Argentine Jews or Jewish Argentines?: Essays on Ethnicity, Identity, and Diaspora. (Jewish Identities in a Changing World)
The Greengrocer and His TV: The Culture of Communism After the 1968 Prague Spring
The Passions of Modernism: Eliot, Yeats, Woolf, and Mann
The Doctor in the Victorian Novel
Basil of Caesarea, Gregory of Nyssa, and the Transformation of Divine Simplicity
Islamism: Contested Perspectives on Political Islam
Desert Voices: Bedouin Women's Poetry in Saudi Arabia
Spies: The Rise and Fall of the KGB in America
A Social and Cultural History of Early Modern France
Staring: How We Look
The Scene of Harlem Cabaret: Race, Sexuality, Performance
Judge Richard S. Arnold: A Legacy of Justice on the Federal Bench
Polly J. Price
A Place in Politics: São Paulo, Brazil, from Seigneurial Republicanism to Regionalist Revolt
James P. Woodard

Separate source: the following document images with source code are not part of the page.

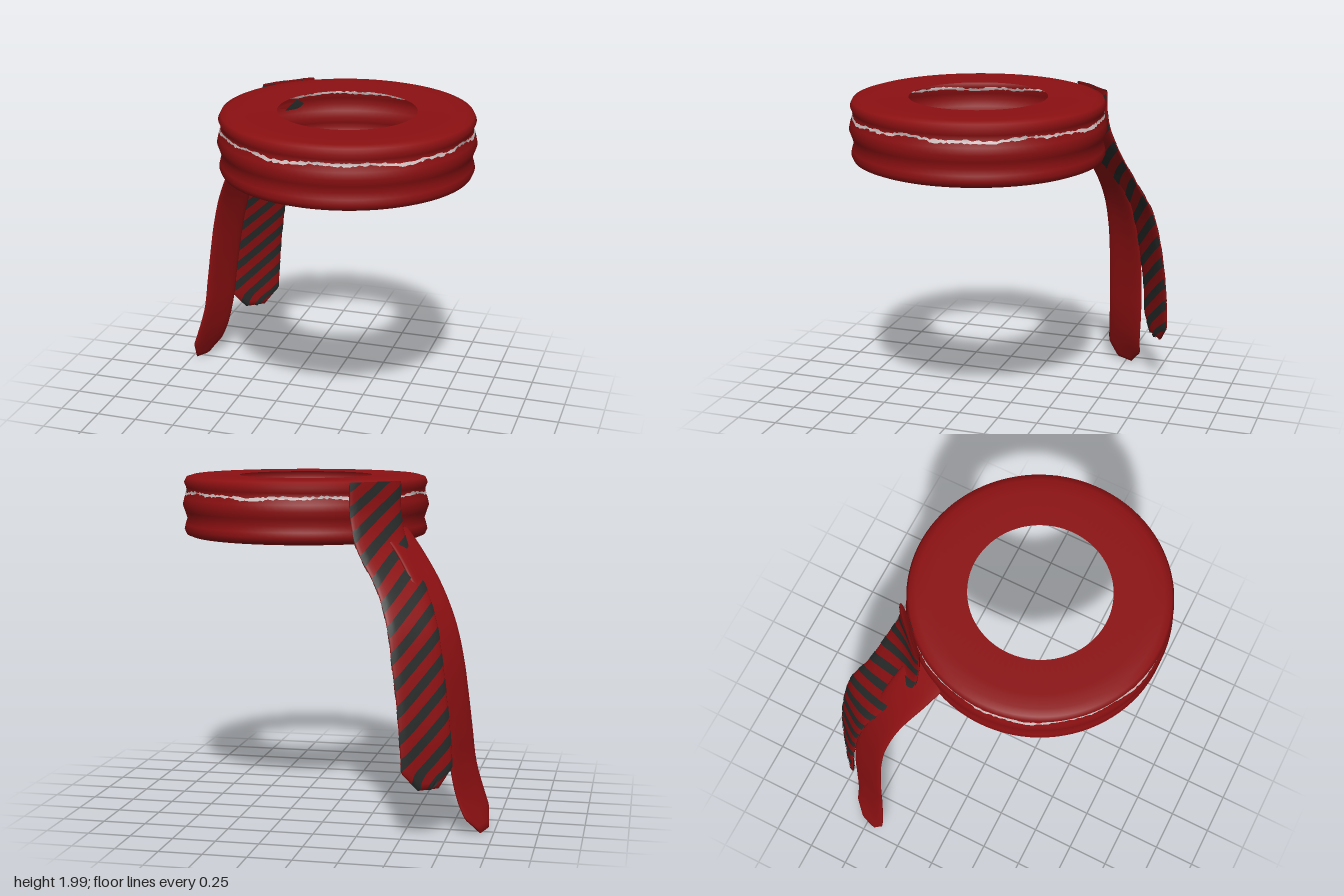
import * as THREE from 'three';

const mat = (name, color) => {
  const m = new THREE.MeshStandardMaterial({ color, side: THREE.DoubleSide });
  m.name = name;
  return m;
};
const V = (x, y, z) => new THREE.Vector3(x, y, z);
const CX = 0.237, CZ = 0.117;

// Mesh from a grid of points: point(i, j) for i < rows, j < cols
function gridGeometry(rows, cols, point, wrap = false) {
  const pos = [], index = [];
  for (let i = 0; i < rows; i++) for (let j = 0; j < cols; j++) pos.push(...point(i, j).toArray());
  for (let i = 0; i < rows - 1; i++) for (let j = 0; j < (wrap ? cols : cols - 1); j++) {
    const k = (j + 1) % cols, a = i * cols + j, b = i * cols + k, c = a + cols, d = b + cols;
    index.push(a, b, c, b, d, c);
  }
  const g = new THREE.BufferGeometry();
  g.setAttribute('position', new THREE.Float32BufferAttribute(pos, 3));
  g.setIndex(index);
  g.computeVertexNormals();
  return g;
}

// Strap surface between two edge curves; s across, t down, off along the outward normal
function strapSurface(edges) {
  const [a, b] = edges.map(pts => new THREE.CatmullRomCurve3(pts.map(p => V(...p)), false, 'centripetal'));
  return (s, t, off) => {
    const taper = t > 0.94 ? 1 - 0.6 * (t - 0.94) / 0.06 : 1;
    const p = a.getPointAt(t), q = b.getPointAt(t);
    const n = q.clone().sub(p).cross(a.getTangentAt(t)).normalize();
    if (n.x + n.z > 0) n.negate();
    return p.lerp(q, 0.5 + (s - 0.5) * taper).addScaledVector(n, off);
  };
}
const thickness = (s, t, h) => h * Math.pow(Math.max(0, 1 - Math.pow(Math.abs(2 * s - 1), 4)), 0.5) * (t >= 1 ? 0 : 1);

// Closed strap body with rounded edges
function strapBody(surface, h) {
  return gridGeometry(91, 24, (i, j) => {
    const ang = j / 24 * Math.PI * 2, s = 0.5 + 0.5 * Math.cos(ang), t = i / 90;
    return surface(s, t, Math.sign(Math.sin(ang)) * thickness(s, t, h));
  }, true);
}

export function createModel() {
  const root = new THREE.Group();
  const red = mat('deep red', 0x8c1012), dark = mat('charcoal', 0x282a2a), pale = mat('pale grey', 0xd0c0c0);
  const add = (name, geo, m, parent = root) => {
    const mesh = new THREE.Mesh(geo, m);
    mesh.name = name;
    parent.add(mesh);
    return mesh;
  };

  // Hollow ring, open on its inner side
  const ring = new THREE.Group();
  ring.name = 'ring';
  ring.position.set(CX, 0, CZ);
  root.add(ring);
  const profile = [
    [0.57, 1.645], [0.64, 1.633], [0.69, 1.632], [0.722, 1.645], [0.735, 1.675], [0.728, 1.705], [0.717, 1.74],
    [0.73, 1.78], [0.744, 1.82], [0.735, 1.86], [0.718, 1.9], [0.723, 1.925], [0.735, 1.955], [0.72, 1.985],
    [0.68, 1.997], [0.6, 2], [0.4, 1.995],
  ].map(p => new THREE.Vector2(...p));
  add('ringShell', new THREE.LatheGeometry(profile, 96), red, ring);

  // Ragged pale line round the wall, outside and inside
  const wallRadius = y => {
    for (let i = 7; i < 13; i++) {
      const p = profile[i], q = profile[i + 1];
      if (y <= q.y) return p.x + (q.x - p.x) * (y - p.y) / (q.y - p.y);
    }
    return 0.72;
  };
  let seed = 7;
  const rand = () => (seed = (seed * 16807) % 2147483647) / 2147483647;
  const N = 288, line = [];
  for (let i = 0; i < N; i++) {
    const mid = 1.896 + 0.006 * Math.sin(i * 0.13) + 0.004 * Math.sin(i * 0.31 + 1);
    line.push([mid - 0.002 - 0.011 * rand(), mid + 0.002 + 0.011 * rand()]);
  }
  for (const [name, off] of [['outerLine', 0.004], ['innerLine', -0.004]]) {
    add(name, gridGeometry(N + 1, 3, (i, j) => {
      const [lo, hi] = line[i % N], y = lo + (hi - lo) * j / 2, a = i / N * Math.PI * 2, r = wallRadius(y) + off;
      return V(Math.sin(a) * r, y, Math.cos(a) * r);
    }), pale, ring);
  }

  // Plain strap, starting inside the ring and flaring out at the foot
  const plain = strapSurface([
    [[-0.28, 1.74, -0.38], [-0.41, 1.6, -0.45], [-0.53, 1.4, -0.52], [-0.61, 1.2, -0.58], [-0.67, 1, -0.615],
      [-0.71, 0.8, -0.635], [-0.74, 0.6, -0.64], [-0.765, 0.4, -0.635], [-0.81, 0.2, -0.62], [-0.9, 0.005, -0.61]],
    [[-0.4, 1.74, -0.13], [-0.52, 1.6, -0.21], [-0.66, 1.4, -0.32], [-0.75, 1.2, -0.375], [-0.8, 1, -0.395],
      [-0.83, 0.8, -0.4], [-0.855, 0.6, -0.4], [-0.88, 0.4, -0.395], [-0.935, 0.2, -0.38], [-0.99, 0.03, -0.37]],
  ]);
  add('plainStrap', strapBody(plain, 0.014), red);

  // Striped strap, lying over the ring wall and hanging outside the plain one
  const group = new THREE.Group();
  group.name = 'stripedStrap';
  root.add(group);
  const striped = strapSurface([
    [[-0.165, 1.985, -0.535], [-0.17, 1.8, -0.55], [-0.215, 1.63, -0.6], [-0.35, 1.4, -0.68], [-0.425, 1.2, -0.77],
      [-0.46, 1, -0.815], [-0.49, 0.8, -0.84], [-0.51, 0.6, -0.855], [-0.53, 0.31, -0.86]],
    [[-0.415, 1.985, -0.29], [-0.42, 1.8, -0.3], [-0.46, 1.63, -0.32], [-0.59, 1.4, -0.45], [-0.67, 1.2, -0.55],
      [-0.71, 1, -0.6], [-0.74, 0.8, -0.63], [-0.765, 0.6, -0.65], [-0.785, 0.31, -0.66]],
  ]);
  add('strapBody', strapBody(striped, 0.016), red, group);

  // Diagonal stripes on both faces
  const period = 0.082, rise = 0.15;
  for (const side of [1, -1]) {
    for (let k = -2; k < 15; k++) {
      const start = k * period;
      if (start + rise + period < 0 || start - rise > 1) continue;
      add(side > 0 ? 'outerStripe' : 'innerStripe', gridGeometry(4, 15, (i, j) => {
        const s = j / 14;
        const t = THREE.MathUtils.clamp(start + i / 3 * period * 0.47 - side * rise * (s - 0.5), 0, 1);
        return striped(s, t, side * (thickness(s, t, 0.016) + 0.004));
      }), dark, group);
    }
  }
  return root;
}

Screening a Lynching: The Leo Frank Case on Film and Television
Matthew H. Bernstein
Imagining Selves: Essays in Honor of Patricia Meyer Spacks
Rivka Swenson & Elise Lauterbach
Literary Historicity: Literature and Historical Experience in Eighteenth-Century Britain
The Bhagavad Gita
Laurie L. Patton - Translator / Introduction and Notes
Democracy's Prisoner: Eugene V. Debs, the Great War, and the Right to Dissent
•Winner of the 2008 David J. Langum, Sr. Prize in American Legal History
•Los Angeles Times 2008 Book Prize Finalist in Biography
The Politics of Responsibility
Surrealism and the Art of Crime
Jonathan P. Eburne
La Diaspora Cubana en Mexico: Terceros Espacios Y Miradas Excentricas
Tanya N. Weimer